What you have to do:
Each line of the records has to be copied exactly, though the pictures must be left out.

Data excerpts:
______________________________

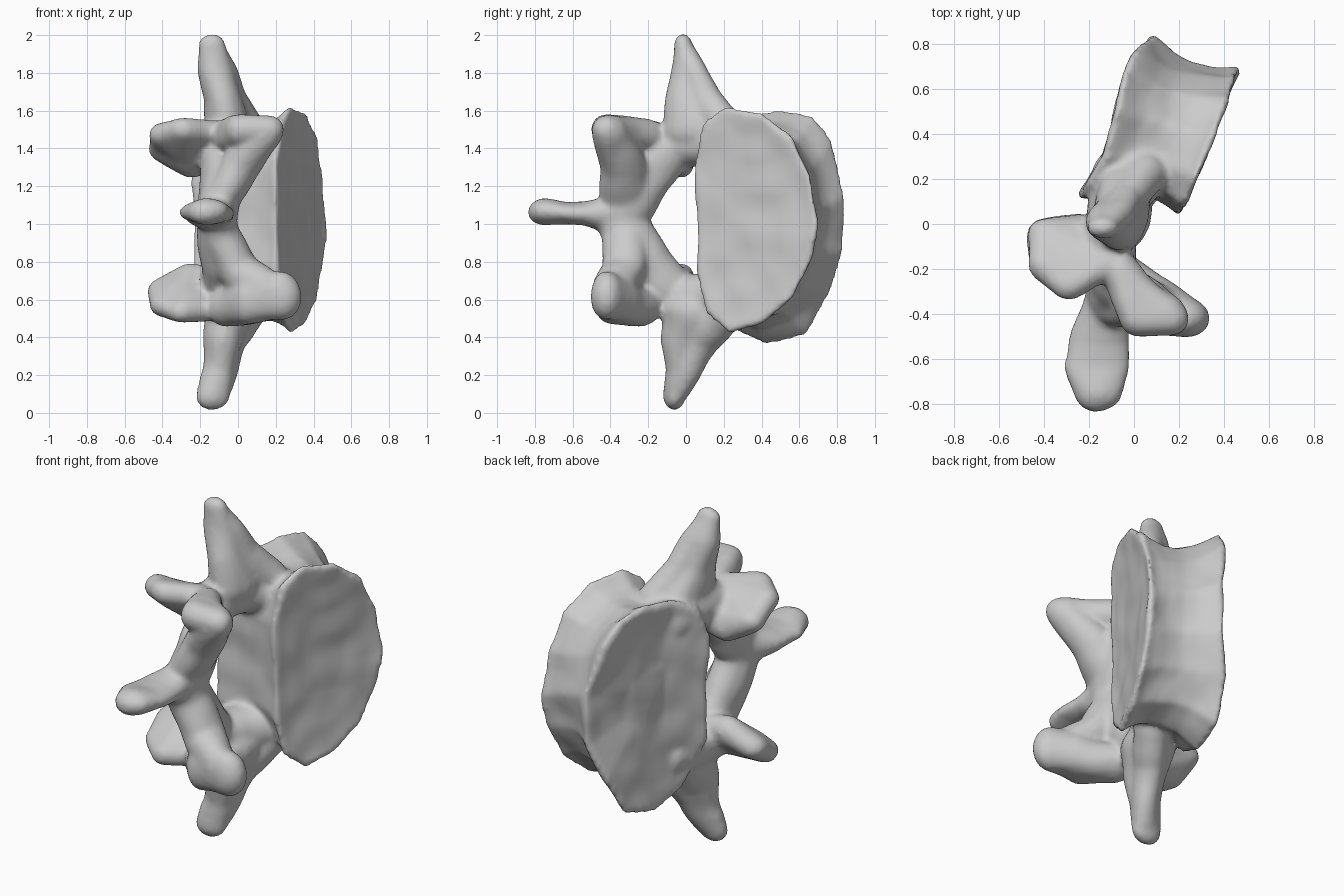
import bpy, bmesh
from mathutils import Vector, Matrix, noise

cube = bpy.data.objects.get("Cube")
if cube:
    bpy.data.objects.remove(cube, do_unlink=True)

bone = bpy.data.materials.new("bone_grey")
bone.use_nodes = True
grey = (0.6, 0.6, 0.6, 1)
bone.diffuse_color = grey
bone.node_tree.nodes["Principled BSDF"].inputs["Base Color"].default_value = grey

MID = 1.02
bm = bmesh.new()


def wrap(blobs):
    """One convex skin around ellipsoids (x, y, z, rx, ry, rz)."""
    verts = []
    for x, y, z, rx, ry, rz in blobs:
        m = Matrix.Translation((x, y, z)) @ Matrix.Diagonal((rx, ry, rz, 1))
        verts += bmesh.ops.create_uvsphere(
            bm, u_segments=16, v_segments=10, radius=1, matrix=m)["verts"]
    edges = list({e for v in verts for e in v.link_edges})
    bmesh.ops.delete(bm, geom=edges, context="EDGES_FACES")
    verts = [v for v in verts if v.is_valid]
    hull = bmesh.ops.convex_hull(bm, input=verts)
    junk = [g for g in hull["geom_interior"] if isinstance(g, bmesh.types.BMVert)]
    bmesh.ops.delete(bm, geom=junk, context="VERTS")


def strand(blobs):
    for pair in zip(blobs, blobs[1:]):
        wrap(pair)


def both(build, blobs):
    """Build an upper part and its mirrored lower twin."""
    build(blobs)
    build([(x, y, 2 * MID - z, *r) for x, y, z, *r in blobs])


# Vertebral body: two D-shaped end plates (y, z), lofted with a narrower waist
right_plate = [(.05, .74), (.045, 1.02), (.04, 1.33), (.09, 1.54), (.2, 1.63), (.4, 1.59),
               (.56, 1.46), (.66, 1.25), (.7, 1.0), (.66, .8), (.56, .6), (.4, .47),
               (.22, .42), (.1, .53)]
left_plate = [(.12, .72), (.13, 1.02), (.11, 1.33), (.17, 1.5), (.3, 1.58), (.5, 1.61),
              (.68, 1.58), (.78, 1.45), (.85, 1.16), (.84, .85), (.77, .63), (.65, .41),
              (.43, .35), (.24, .44)]


def left_x(y):
    return -.215 + .24 * y + .9 * max(0, y - .755) - .5 * max(0, .25 - y)


def body_ring(t, size):
    ring = []
    for (yr, zr), (yl, zl) in zip(right_plate, left_plate):
        right = Vector((.19 + .5 * yr - .13 * yr * yr, yr, zr))
        left = Vector((left_x(yl), yl, zl))
        core = Vector((-.1, .46, MID)).lerp(Vector((.34, .34, MID)), t)
        ring.append(bm.verts.new(core.lerp(left.lerp(right, t), size)))
    return ring


rings = [body_ring(t, s) for t, s in
         ((.05, .35), (.03, .75), (0, .95), (.04, 1), (.13, .96), (.3, .88), (.5, .85),
          (.7, .87), (.88, .94), (.96, 1), (1, .97), (.97, .75), (.95, .35))]
n = len(right_plate)
for a, b in zip(rings, rings[1:]):
    for i in range(n):
        bm.faces.new((a[i], a[(i + 1) % n], b[(i + 1) % n], b[i]))
bm.faces.new(rings[0])
bm.faces.new(rings[-1])

# Pedicles joining body and arch
both(strand, [(.01, .26, 1.42, .19, .1, .14), (-.07, .1, 1.43, .14, .12, .13),
              (-.11, -.06, 1.43, .11, .12, .12)])
# Laminae closing the arch
both(strand, [(-.1, -.07, 1.4, .1, .12, .12), (-.09, -.22, 1.25, .11, .16, .12),
              (-.11, -.33, 1.05, .11, .14, .1)])
# Forward facets: tilted cupped plates
both(wrap, [(-.12, -.18, 1.49, .06, .07, .06), (-.3, -.275, 1.5, .07, .06, .06),
            (-.4, -.18, 1.47, .07, .08, .06), (-.4, -.05, 1.4, .075, .075, .065),
            (-.25, -.03, 1.32, .08, .08, .08), (-.12, -.03, 1.34, .06, .07, .07)])

# Transverse processes with a ridge running back to the body
strand([(-.05, .08, 1.5, .13, .2, .12), (-.08, .02, 1.66, .1, .13, .1),
        (-.12, .005, 1.81, .095, .09, .08), (-.14, -.015, 1.95, .075, .05, .055)])
strand([(.05, .22, 1.5, .1, .1, .1), (-.03, .1, 1.66, .08, .09, .08),
        (-.075, .045, 1.79, .075, .075, .08), (-.125, .0, 1.92, .065, .05, .05)])
strand([(-.05, .07, .54, .13, .2, .12), (-.08, .0, .38, .1, .13, .1),
        (-.105, -.025, .23, .085, .085, .08), (-.13, -.06, .08, .09, .055, .07)])
strand([(.05, .21, .53, .1, .1, .1), (-.03, .09, .38, .08, .09, .08),
        (-.07, .02, .24, .075, .075, .08), (-.11, -.04, .11, .075, .055, .06)])

# Rear facets: an upper limb with a level shelf, a lower limb with a broad pad
strand([(-.1, -.32, 1.12, .1, .14, .1), (.01, -.33, 1.3, .1, .13, .1),
        (.13, -.4, 1.48, .1, .1, .1)])
wrap([(-.06, -.23, 1.47, .07, .12, .09), (.0, -.42, 1.5, .07, .08, .08),
      (.15, -.42, 1.5, .09, .08, .08)])
strand([(-.1, -.32, .94, .11, .13, .1), (.0, -.32, .76, .12, .12, .1),
        (.14, -.4, .63, .1, .1, .14)])
wrap([(-.06, -.24, .56, .1, .12, .1), (.05, -.4, .6, .08, .09, .13),
      (.23, -.42, .62, .1, .09, .13)])

# Spinous process: a flat blade
strand([(-.12, -.36, 1.05, .11, .1, .11), (-.16, -.52, 1.055, .135, .09, .065),
        (-.165, -.64, 1.06, .145, .09, .06), (-.16, -.75, 1.065, .11, .09, .075)])

bmesh.ops.recalc_face_normals(bm, faces=bm.faces)
mesh = bpy.data.meshes.new("vertebra")
bm.to_mesh(mesh)
bm.free()
vertebra = bpy.data.objects.new("vertebra", mesh)
bpy.context.collection.objects.link(vertebra)

# Fuse the parts into one skin and soften the joints
fuse = vertebra.modifiers.new("fuse", "REMESH")
fuse.mode = "VOXEL"
fuse.voxel_size = .016
soften = vertebra.modifiers.new("soften", "SMOOTH")
soften.factor = .5
soften.iterations = 8
bpy.context.view_layer.update()
skin = bpy.data.meshes.new_from_object(
    vertebra.evaluated_get(bpy.context.evaluated_depsgraph_get()))
vertebra.modifiers.clear()
vertebra.data = skin

# Slight bony unevenness
normals = [v.normal.copy() for v in skin.vertices]
for v, normal in zip(skin.vertices, normals):
    v.co += normal * noise.noise(v.co * 6) * .012

skin.materials.clear()
skin.materials.append(bone)
bpy.ops.object.select_all(action="DESELECT")
vertebra.select_set(True)
bpy.context.view_layer.objects.active = vertebra
bpy.ops.object.shade_smooth_by_angle(angle=.9)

______________________________

Solution:
import bpy, bmesh
from mathutils import Vector, Matrix, noise

cube = bpy.data.objects.get("Cube")
if cube:
    bpy.data.objects.remove(cube, do_unlink=True)

bone = bpy.data.materials.new("bone_grey")
bone.use_nodes = True
grey = (0.6, 0.6, 0.6, 1)
bone.diffuse_color = grey
bone.node_tree.nodes["Principled BSDF"].inputs["Base Color"].default_value = grey

MID = 1.02
bm = bmesh.new()


def wrap(blobs):
    """One convex skin around ellipsoids (x, y, z, rx, ry, rz)."""
    verts = []
    for x, y, z, rx, ry, rz in blobs:
        m = Matrix.Translation((x, y, z)) @ Matrix.Diagonal((rx, ry, rz, 1))
        verts += bmesh.ops.create_uvsphere(
            bm, u_segments=16, v_segments=10, radius=1, matrix=m)["verts"]
    edges = list({e for v in verts for e in v.link_edges})
    bmesh.ops.delete(bm, geom=edges, context="EDGES_FACES")
    verts = [v for v in verts if v.is_valid]
    hull = bmesh.ops.convex_hull(bm, input=verts)
    junk = [g for g in hull["geom_interior"] if isinstance(g, bmesh.types.BMVert)]
    bmesh.ops.delete(bm, geom=junk, context="VERTS")


def strand(blobs):
    for pair in zip(blobs, blobs[1:]):
        wrap(pair)


def both(build, blobs):
    """Build an upper part and its mirrored lower twin."""
    build(blobs)
    build([(x, y, 2 * MID - z, *r) for x, y, z, *r in blobs])


# Vertebral body: two D-shaped end plates (y, z), lofted with a narrower waist
right_plate = [(.05, .74), (.045, 1.02), (.04, 1.33), (.09, 1.54), (.2, 1.63), (.4, 1.59),
               (.56, 1.46), (.66, 1.25), (.7, 1.0), (.66, .8), (.56, .6), (.4, .47),
               (.22, .42), (.1, .53)]
left_plate = [(.12, .72), (.13, 1.02), (.11, 1.33), (.17, 1.5), (.3, 1.58), (.5, 1.61),
              (.68, 1.58), (.78, 1.45), (.85, 1.16), (.84, .85), (.77, .63), (.65, .41),
              (.43, .35), (.24, .44)]


def left_x(y):
    return -.215 + .24 * y + .9 * max(0, y - .755) - .5 * max(0, .25 - y)


def body_ring(t, size):
    ring = []
    for (yr, zr), (yl, zl) in zip(right_plate, left_plate):
        right = Vector((.19 + .5 * yr - .13 * yr * yr, yr, zr))
        left = Vector((left_x(yl), yl, zl))
        core = Vector((-.1, .46, MID)).lerp(Vector((.34, .34, MID)), t)
        ring.append(bm.verts.new(core.lerp(left.lerp(right, t), size)))
    return ring


rings = [body_ring(t, s) for t, s in
         ((.05, .35), (.03, .75), (0, .95), (.04, 1), (.13, .96), (.3, .88), (.5, .85),
          (.7, .87), (.88, .94), (.96, 1), (1, .97), (.97, .75), (.95, .35))]
n = len(right_plate)
for a, b in zip(rings, rings[1:]):
    for i in range(n):
        bm.faces.new((a[i], a[(i + 1) % n], b[(i + 1) % n], b[i]))
bm.faces.new(rings[0])
bm.faces.new(rings[-1])

# Pedicles joining body and arch
both(strand, [(.01, .26, 1.42, .19, .1, .14), (-.07, .1, 1.43, .14, .12, .13),
              (-.11, -.06, 1.43, .11, .12, .12)])
# Laminae closing the arch
both(strand, [(-.1, -.07, 1.4, .1, .12, .12), (-.09, -.22, 1.25, .11, .16, .12),
              (-.11, -.33, 1.05, .11, .14, .1)])
# Forward facets: tilted cupped plates
both(wrap, [(-.12, -.18, 1.49, .06, .07, .06), (-.3, -.275, 1.5, .07, .06, .06),
            (-.4, -.18, 1.47, .07, .08, .06), (-.4, -.05, 1.4, .075, .075, .065),
            (-.25, -.03, 1.32, .08, .08, .08), (-.12, -.03, 1.34, .06, .07, .07)])

# Transverse processes with a ridge running back to the body
strand([(-.05, .08, 1.5, .13, .2, .12), (-.08, .02, 1.66, .1, .13, .1),
        (-.12, .005, 1.81, .095, .09, .08), (-.14, -.015, 1.95, .075, .05, .055)])
strand([(.05, .22, 1.5, .1, .1, .1), (-.03, .1, 1.66, .08, .09, .08),
        (-.075, .045, 1.79, .075, .075, .08), (-.125, .0, 1.92, .065, .05, .05)])
strand([(-.05, .07, .54, .13, .2, .12), (-.08, .0, .38, .1, .13, .1),
        (-.105, -.025, .23, .085, .085, .08), (-.13, -.06, .08, .09, .055, .07)])
strand([(.05, .21, .53, .1, .1, .1), (-.03, .09, .38, .08, .09, .08),
        (-.07, .02, .24, .075, .075, .08), (-.11, -.04, .11, .075, .055, .06)])

# Rear facets: an upper limb with a level shelf, a lower limb with a broad pad
strand([(-.1, -.32, 1.12, .1, .14, .1), (.01, -.33, 1.3, .1, .13, .1),
        (.13, -.4, 1.48, .1, .1, .1)])
wrap([(-.06, -.23, 1.47, .07, .12, .09), (.0, -.42, 1.5, .07, .08, .08),
      (.15, -.42, 1.5, .09, .08, .08)])
strand([(-.1, -.32, .94, .11, .13, .1), (.0, -.32, .76, .12, .12, .1),
        (.14, -.4, .63, .1, .1, .14)])
wrap([(-.06, -.24, .56, .1, .12, .1), (.05, -.4, .6, .08, .09, .13),
      (.23, -.42, .62, .1, .09, .13)])

# Spinous process: a flat blade
strand([(-.12, -.36, 1.05, .11, .1, .11), (-.16, -.52, 1.055, .135, .09, .065),
        (-.165, -.64, 1.06, .145, .09, .06), (-.16, -.75, 1.065, .11, .09, .075)])

bmesh.ops.recalc_face_normals(bm, faces=bm.faces)
mesh = bpy.data.meshes.new("vertebra")
bm.to_mesh(mesh)
bm.free()
vertebra = bpy.data.objects.new("vertebra", mesh)
bpy.context.collection.objects.link(vertebra)

# Fuse the parts into one skin and soften the joints
fuse = vertebra.modifiers.new("fuse", "REMESH")
fuse.mode = "VOXEL"
fuse.voxel_size = .016
soften = vertebra.modifiers.new("soften", "SMOOTH")
soften.factor = .5
soften.iterations = 8
bpy.context.view_layer.update()
skin = bpy.data.meshes.new_from_object(
    vertebra.evaluated_get(bpy.context.evaluated_depsgraph_get()))
vertebra.modifiers.clear()
vertebra.data = skin

# Slight bony unevenness
normals = [v.normal.copy() for v in skin.vertices]
for v, normal in zip(skin.vertices, normals):
    v.co += normal * noise.noise(v.co * 6) * .012

skin.materials.clear()
skin.materials.append(bone)
bpy.ops.object.select_all(action="DESELECT")
vertebra.select_set(True)
bpy.context.view_layer.objects.active = vertebra
bpy.ops.object.shade_smooth_by_angle(angle=.9)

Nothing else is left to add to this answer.